I had big plans for this week: meetings with scholars and plans for work at ENS-Lyon.
So on Monday, I showed up at the Ecole des Entrepots,
all excited for Lucy to have a full day of school -- and for me to have a
full day of work. Turns out one of the teachers was out sick, so they were
asking parents to keep their kids home in the afternoon. You could say
no, but then they would parcel your kid out to another class so they
could reach a better ratio. I don't think that's a recipe for success,
given what a hard time she's having with the idea of full days. So
she stayed for lunch and I picked her up at 1:30. Since her teacher was going to be out sick for the entire week, it meant that I had to pick her up at 11:30 every other day.
Then, on Thursday, I went to pick Lucy up and found Kate in Lucy's classroom. My first thought was "Oh no, lice!" But no, Kate's teacher was sick, so they parceled the kids out to all the classes...and sent Kate to preschool, where she was helping the four year olds with crafts and gymnastics. Since I was already bringing Lucy home, I brought Kate home, too. Then, about an hour later, I got a call from the principal, telling me that Molly's teacher was going to be sick tomorrow as well, so I am keeping all the girls. I really think I am not supposed to get any work doon Friday (along with Kate's and Lucy's). So I just kept them all home.

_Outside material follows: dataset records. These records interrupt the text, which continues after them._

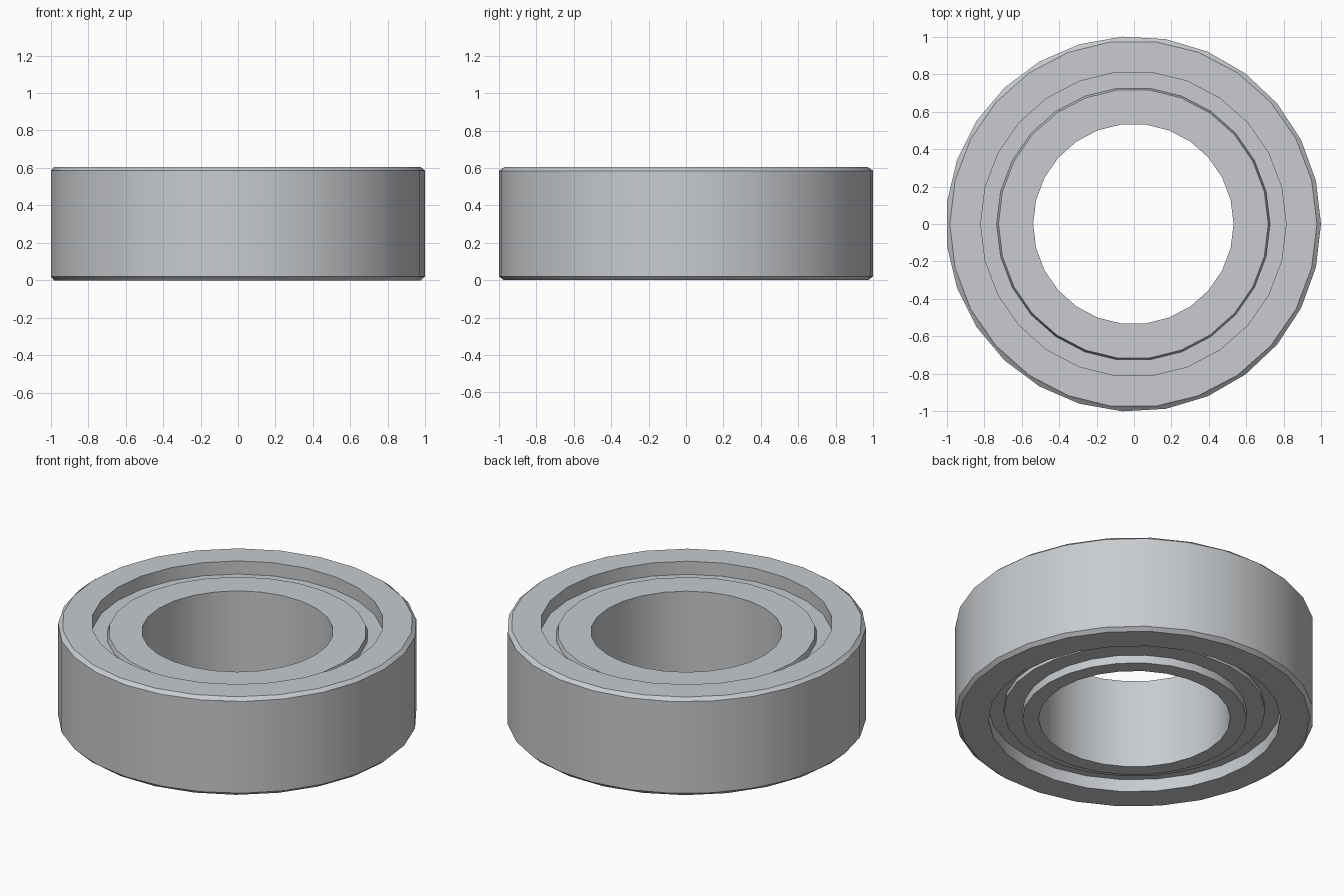
import bpy, bmesh, math

if "Cube" in bpy.data.objects:
    bpy.data.objects.remove(bpy.data.objects["Cube"])

STEEL = bpy.data.materials.new("brushed_steel")
STEEL.diffuse_color = (0.58, 0.60, 0.62, 1)
STEEL.use_nodes = True
STEEL.node_tree.nodes["Principled BSDF"].inputs["Base Color"].default_value = STEEL.diffuse_color
SHIFT = -0.0034      # recentres the odd-sided outer wall


def lathe(name, profile, closed=False):
    """Skin circles (radius, z, sides), listed so that faces point outward."""
    bm = bmesh.new()
    rings = []
    for r, z, n in profile:
        rings.append([bm.verts.new((r * math.cos(2 * math.pi * i / n) + SHIFT,
                                    r * math.sin(2 * math.pi * i / n), z))
                      for i in range(n)])
    pairs = list(zip(rings, rings[1:]))
    if closed:
        pairs.append((rings[-1], rings[0]))
    for a, b in pairs:
        na, nb, i, j = len(a), len(b), 0, 0
        while i < na or j < nb:
            ta, tb = (i + 1) / na, (j + 1) / nb
            a0, b0, a1, b1 = a[i % na], b[j % nb], a[(i + 1) % na], b[(j + 1) % nb]
            if abs(ta - tb) < 1e-6:
                bm.faces.new((a0, a1, b1, b0))
                i, j = i + 1, j + 1
            elif ta < tb:
                bm.faces.new((a0, a1, b0))
                i += 1
            else:
                bm.faces.new((a0, b1, b0))
                j += 1
    mesh = bpy.data.meshes.new(name)
    bm.to_mesh(mesh)
    bm.free()
    mesh.materials.append(STEEL)
    ob = bpy.data.objects.new(name, mesh)
    bpy.context.collection.objects.link(ob)
    bpy.ops.object.select_all(action='DESELECT')
    ob.select_set(True)
    bpy.context.view_layer.objects.active = ob
    bpy.ops.object.shade_smooth_by_angle(angle=math.radians(30))
    return ob


N = 26
# outer race with chamfered rims, open where the seals meet it
lathe("outer_race", [(0.815, 0.077, N), (0.815, 0, N), (0.98, 0, N),
                     (1.0017, 0.02, 27), (1.0017, 0.585, 27),
                     (0.98, 0.604, N), (0.815, 0.604, N), (0.815, 0.523, N)])

# recessed seals between the races
lathe("top_seal", [(0.815, 0.523, N), (0.73, 0.523, N)])
lathe("bottom_seal", [(0.73, 0.077, N), (0.815, 0.077, N)])

# inner race with a narrow boss underneath and a through bore
lathe("inner_race", [(0.535, 0, N), (0.626, 0, N), (0.626, 0.05, N),
                     (0.73, 0.05, N), (0.73, 0.523, N), (0.72, 0.55, N),
                     (0.535, 0.55, N)], closed=True)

This makes me wonder a few things. I wonder if "sick" is code for "strike." I suspect it's not, or they would have said, but perhaps they have a reason. More importantly, I wonder what this says about childcare and the French public school system. I saw many grandparents arriving to pick up the kids in Kate and Lucy's classes. What do single parents or people without flexible jobs or without family backup do? Often in the U.S., people point to Europe --and notably, France -- as a country that has solved the problem of childcare and working, but this experience doesn't seem to demonstrate to me the truth of that statement.